TASK DETAILS:
Where the records below show a line containing "m = bpy.data.materials.new(name)", start copying; end with the line containing "rings.append([bm.verts.new((r * math.cos(OFFSET", and copy it too.

PROVIDED MATERIAL:
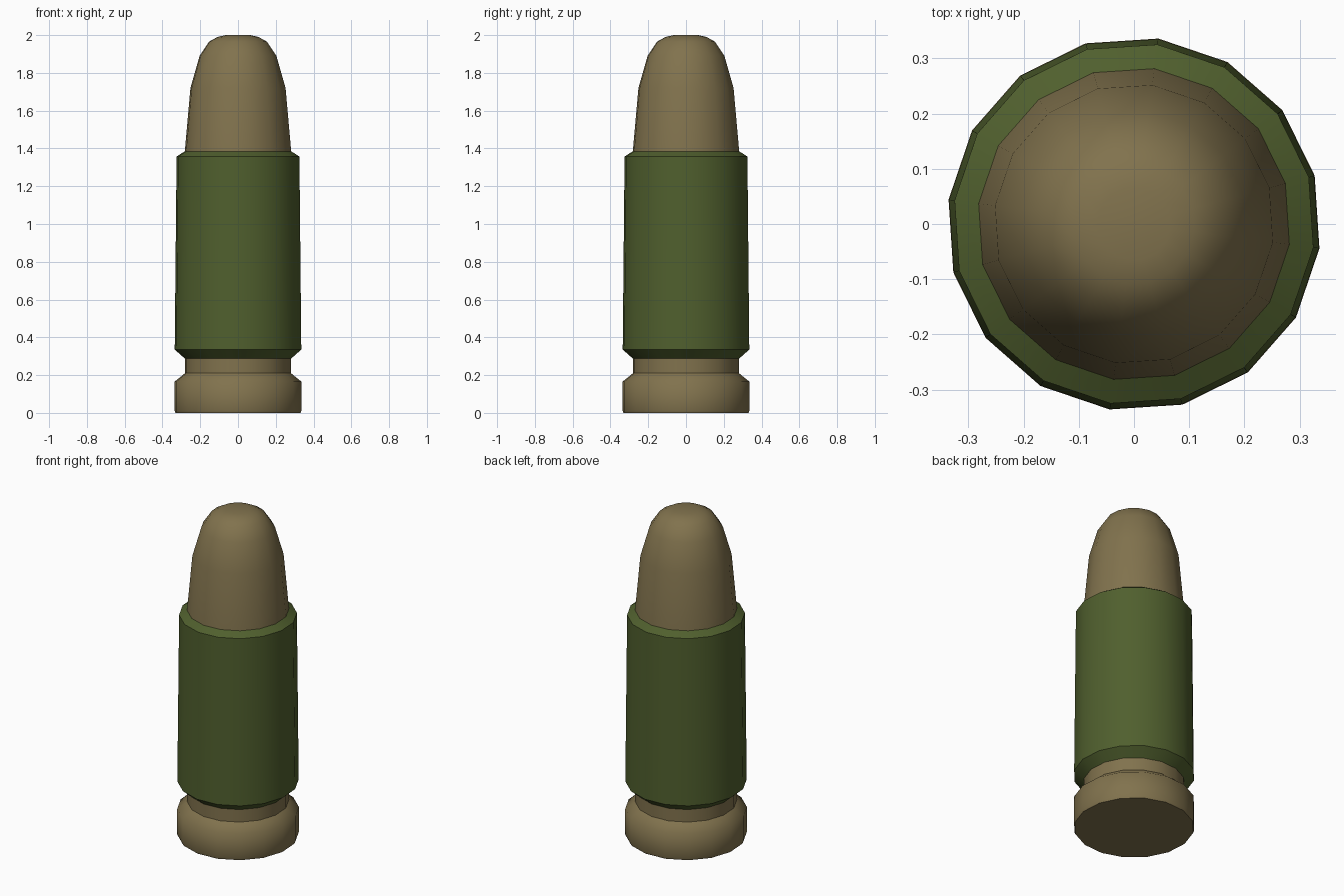
import bpy, bmesh, math

if "Cube" in bpy.data.objects:
    bpy.data.objects.remove(bpy.data.objects["Cube"])

SIDES = 16
OFFSET = math.radians(15)


def material(name, rgb):
    m = bpy.data.materials.new(name)
    m.diffuse_color = (*rgb, 1)
    m.use_nodes = True
    m.node_tree.nodes["Principled BSDF"].inputs["Base Color"].default_value = m.diffuse_color
    return m


def lathe(name, profile, mat, cap_bottom=False, cap_top=False, angle=30):
    """Revolve (radius, z) points, listed bottom to top, into a 16-sided part."""
    bm = bmesh.new()
    rings = []
    for r, z in profile:
        rings.append([bm.verts.new((r * math.cos(OFFSET + i * math.tau / SIDES),
                                    r * math.sin(OFFSET + i * math.tau / SIDES), z))
                      for i in range(SIDES)])
    for a, b in zip(rings, rings[1:]):
        for i in range(SIDES):
            j = (i + 1) % SIDES
            bm.faces.new((a[i], a[j], b[j], b[i]))
    if cap_bottom:
        bm.faces.new(rings[0][::-1])
    if cap_top:
        bm.faces.new(rings[-1])
    mesh = bpy.data.meshes.new(name)
    bm.to_mesh(mesh)
    bm.free()
    obj = bpy.data.objects.new(name, mesh)
    bpy.context.collection.objects.link(obj)
    mesh.materials.append(mat)
    bpy.ops.object.select_all(action='DESELECT')
    obj.select_set(True)
    bpy.context.view_layer.objects.active = obj
    bpy.ops.object.shade_smooth_by_angle(angle=math.radians(angle))
    return obj


brass = material("brass", (0.22, 0.17, 0.075))
green = material("green", (0.08, 0.115, 0.027))

# Rimmed base with the extractor groove
lathe("base_rim", [(0.334, 0), (0.339, 0.012), (0.339, 0.165), (0.283, 0.21)],
      brass, cap_bottom=True, angle=60)
lathe("groove", [(0.283, 0.21), (0.283, 0.287)], brass)

# Slightly tapered case with bevelled ends
lathe("case", [(0.283, 0.287), (0.338, 0.335), (0.328, 1.357), (0.284, 1.385)], green)

# Rounded tip
lathe("tip", [(0.284, 1.385), (0.254, 1.72), (0.205, 1.89), (0.155, 1.965),
              (0.11, 1.99), (0.066, 2.0)], brass, cap_top=True, angle=40)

TASK SOLUTION:
    m = bpy.data.materials.new(name)
    m.diffuse_color = (*rgb, 1)
    m.use_nodes = True
    m.node_tree.nodes["Principled BSDF"].inputs["Base Color"].default_value = m.diffuse_color
    return m


def lathe(name, profile, mat, cap_bottom=False, cap_top=False, angle=30):
    """Revolve (radius, z) points, listed bottom to top, into a 16-sided part."""
    bm = bmesh.new()
    rings = []
    for r, z in profile:
        rings.append([bm.verts.new((r * math.cos(OFFSET + i * math.tau / SIDES),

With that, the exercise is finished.